**What is expected**. From the records below, output exactly the lines running from the line containing "angles = [math.radians(start" through the line containing "mod.operation, mod.solver, mod.object", and no others.

**The records**.
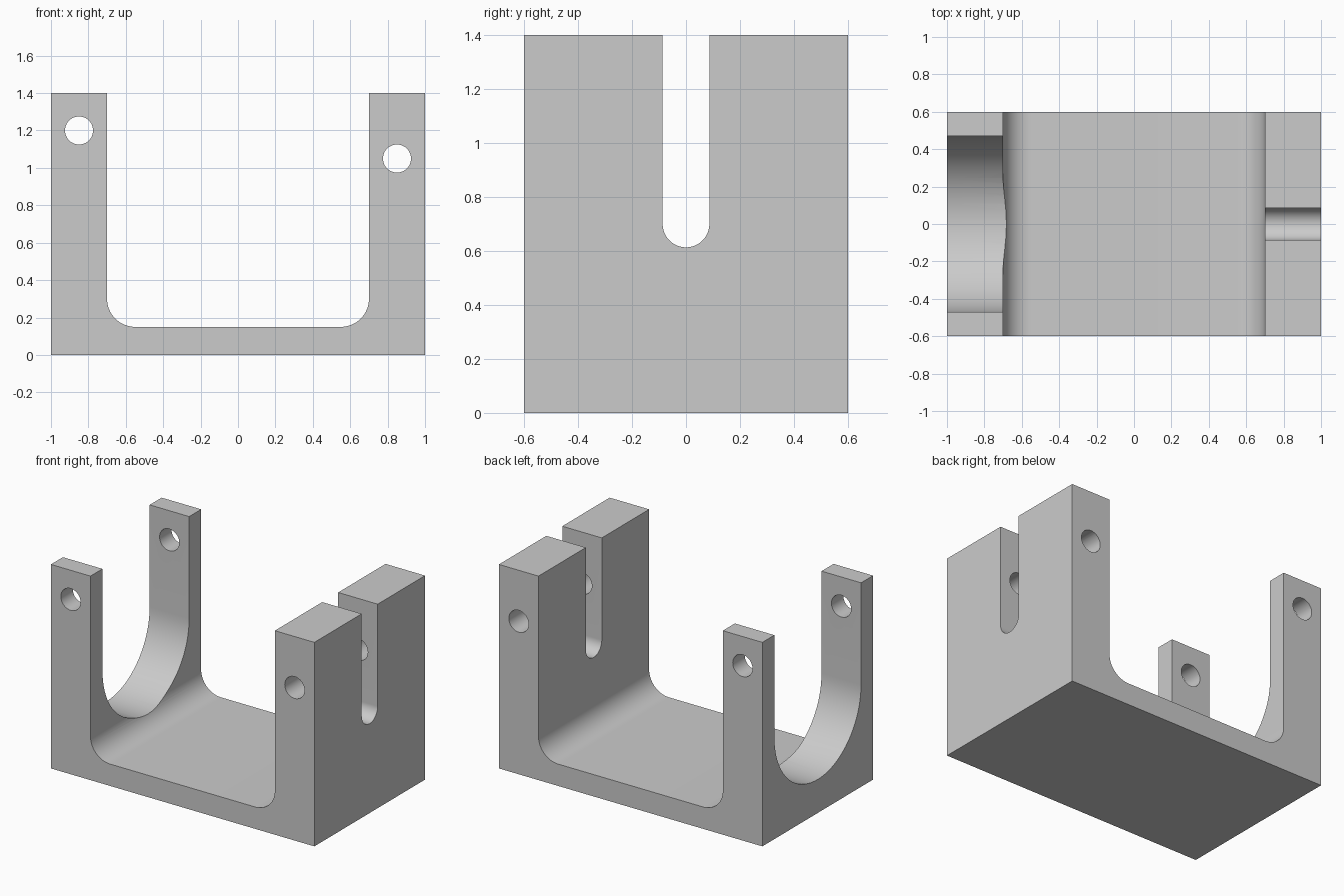
import bpy, bmesh, math
from mathutils import Vector

if "Cube" in bpy.data.objects:
    bpy.data.objects.remove(bpy.data.objects["Cube"], do_unlink=True)

grey = bpy.data.materials.new("plain grey")
grey.use_nodes = True
grey.diffuse_color = (0.6, 0.6, 0.6, 1)
grey.node_tree.nodes["Principled BSDF"].inputs["Base Color"].default_value = (0.6, 0.6, 0.6, 1)


def arc(cx, cz, r, start, end, steps):
    """Points on an arc, angles in degrees."""
    angles = [math.radians(start + (end - start) * i / steps) for i in range(steps + 1)]
    return [(cx + r * math.cos(a), cz + r * math.sin(a)) for a in angles]


def extrude(name, outline, axis, start, end):
    """Solid from an outline of (horizontal, z) points, extruded along x or y."""
    bm = bmesh.new()
    place = (lambda u, z: (u, start, z)) if axis == "y" else (lambda u, z: (start, u, z))
    face = bm.faces.new([bm.verts.new(place(u, z)) for u, z in outline])
    moved = bmesh.ops.extrude_face_region(bm, geom=[face])["geom"]
    shift = Vector((0, end - start, 0)) if axis == "y" else Vector((end - start, 0, 0))
    bmesh.ops.translate(bm, vec=shift, verts=[g for g in moved if isinstance(g, bmesh.types.BMVert)])
    bmesh.ops.recalc_face_normals(bm, faces=bm.faces)
    mesh = bpy.data.meshes.new(name)
    bm.to_mesh(mesh)
    bm.free()
    mesh.materials.append(grey)
    obj = bpy.data.objects.new(name, mesh)
    bpy.context.collection.objects.link(obj)
    return obj


# U-shaped body with filleted inner corners
inner, floor, fillet, height, depth = 0.7, 0.15, 0.15, 1.4, 0.6
outline = [(-1, height), (-1, 0), (1, 0), (1, height), (inner, height)]
outline += arc(inner - fillet, floor + fillet, fillet, 0, -90, 16)
outline += arc(fillet - inner, floor + fillet, fillet, 270, 180, 16)
outline += [(-inner, height)]
bracket = extrude("bracket", outline, "y", -depth, depth)


# Round-bottomed slots in the walls and pin holes along y
def slot(name, radius, start, end):
    points = [(radius, 1.6), (-radius, 1.6)] + arc(0, 0.7, radius, 180, 360, 40)
    return extrude(name, points, "x", start, end)


def hole(name, x, z):
    return extrude(name, arc(x, z, 0.075, 0, 360, 40)[:-1], "y", -0.8, 0.8)


cutters = [
    slot("wide_slot_cutter", 0.47, -1.2, -0.6),
    slot("narrow_slot_cutter", 0.0865, 0.6, 1.2),
    hole("right_hole_cutter", -0.85, 1.2),
    hole("left_hole_cutter", 0.85, 1.05),
]
bpy.context.view_layer.objects.active = bracket
for cutter in cutters:
    mod = bracket.modifiers.new(cutter.name, "BOOLEAN")
    mod.operation, mod.solver, mod.object = "DIFFERENCE", "EXACT", cutter
    bpy.ops.object.modifier_apply(modifier=mod.name)
for cutter in cutters:
    bpy.data.objects.remove(cutter, do_unlink=True)

# Smooth curved walls, crisp edges
bpy.ops.object.select_all(action="DESELECT")
bracket.select_set(True)
bpy.ops.object.shade_smooth_by_angle(angle=math.radians(30))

**Response to the task**.
    angles = [math.radians(start + (end - start) * i / steps) for i in range(steps + 1)]
    return [(cx + r * math.cos(a), cz + r * math.sin(a)) for a in angles]


def extrude(name, outline, axis, start, end):
    """Solid from an outline of (horizontal, z) points, extruded along x or y."""
    bm = bmesh.new()
    place = (lambda u, z: (u, start, z)) if axis == "y" else (lambda u, z: (start, u, z))
    face = bm.faces.new([bm.verts.new(place(u, z)) for u, z in outline])
    moved = bmesh.ops.extrude_face_region(bm, geom=[face])["geom"]
    shift = Vector((0, end - start, 0)) if axis == "y" else Vector((end - start, 0, 0))
    bmesh.ops.translate(bm, vec=shift, verts=[g for g in moved if isinstance(g, bmesh.types.BMVert)])
    bmesh.ops.recalc_face_normals(bm, faces=bm.faces)
    mesh = bpy.data.meshes.new(name)
    bm.to_mesh(mesh)
    bm.free()
    mesh.materials.append(grey)
    obj = bpy.data.objects.new(name, mesh)
    bpy.context.collection.objects.link(obj)
    return obj


# U-shaped body with filleted inner corners
inner, floor, fillet, height, depth = 0.7, 0.15, 0.15, 1.4, 0.6
outline = [(-1, height), (-1, 0), (1, 0), (1, height), (inner, height)]
outline += arc(inner - fillet, floor + fillet, fillet, 0, -90, 16)
outline += arc(fillet - inner, floor + fillet, fillet, 270, 180, 16)
outline += [(-inner, height)]
bracket = extrude("bracket", outline, "y", -depth, depth)


# Round-bottomed slots in the walls and pin holes along y
def slot(name, radius, start, end):
    points = [(radius, 1.6), (-radius, 1.6)] + arc(0, 0.7, radius, 180, 360, 40)
    return extrude(name, points, "x", start, end)


def hole(name, x, z):
    return extrude(name, arc(x, z, 0.075, 0, 360, 40)[:-1], "y", -0.8, 0.8)


cutters = [
    slot("wide_slot_cutter", 0.47, -1.2, -0.6),
    slot("narrow_slot_cutter", 0.0865, 0.6, 1.2),
    hole("right_hole_cutter", -0.85, 1.2),
    hole("left_hole_cutter", 0.85, 1.05),
]
bpy.context.view_layer.objects.active = bracket
for cutter in cutters:
    mod = bracket.modifiers.new(cutter.name, "BOOLEAN")
    mod.operation, mod.solver, mod.object = "DIFFERENCE", "EXACT", cutter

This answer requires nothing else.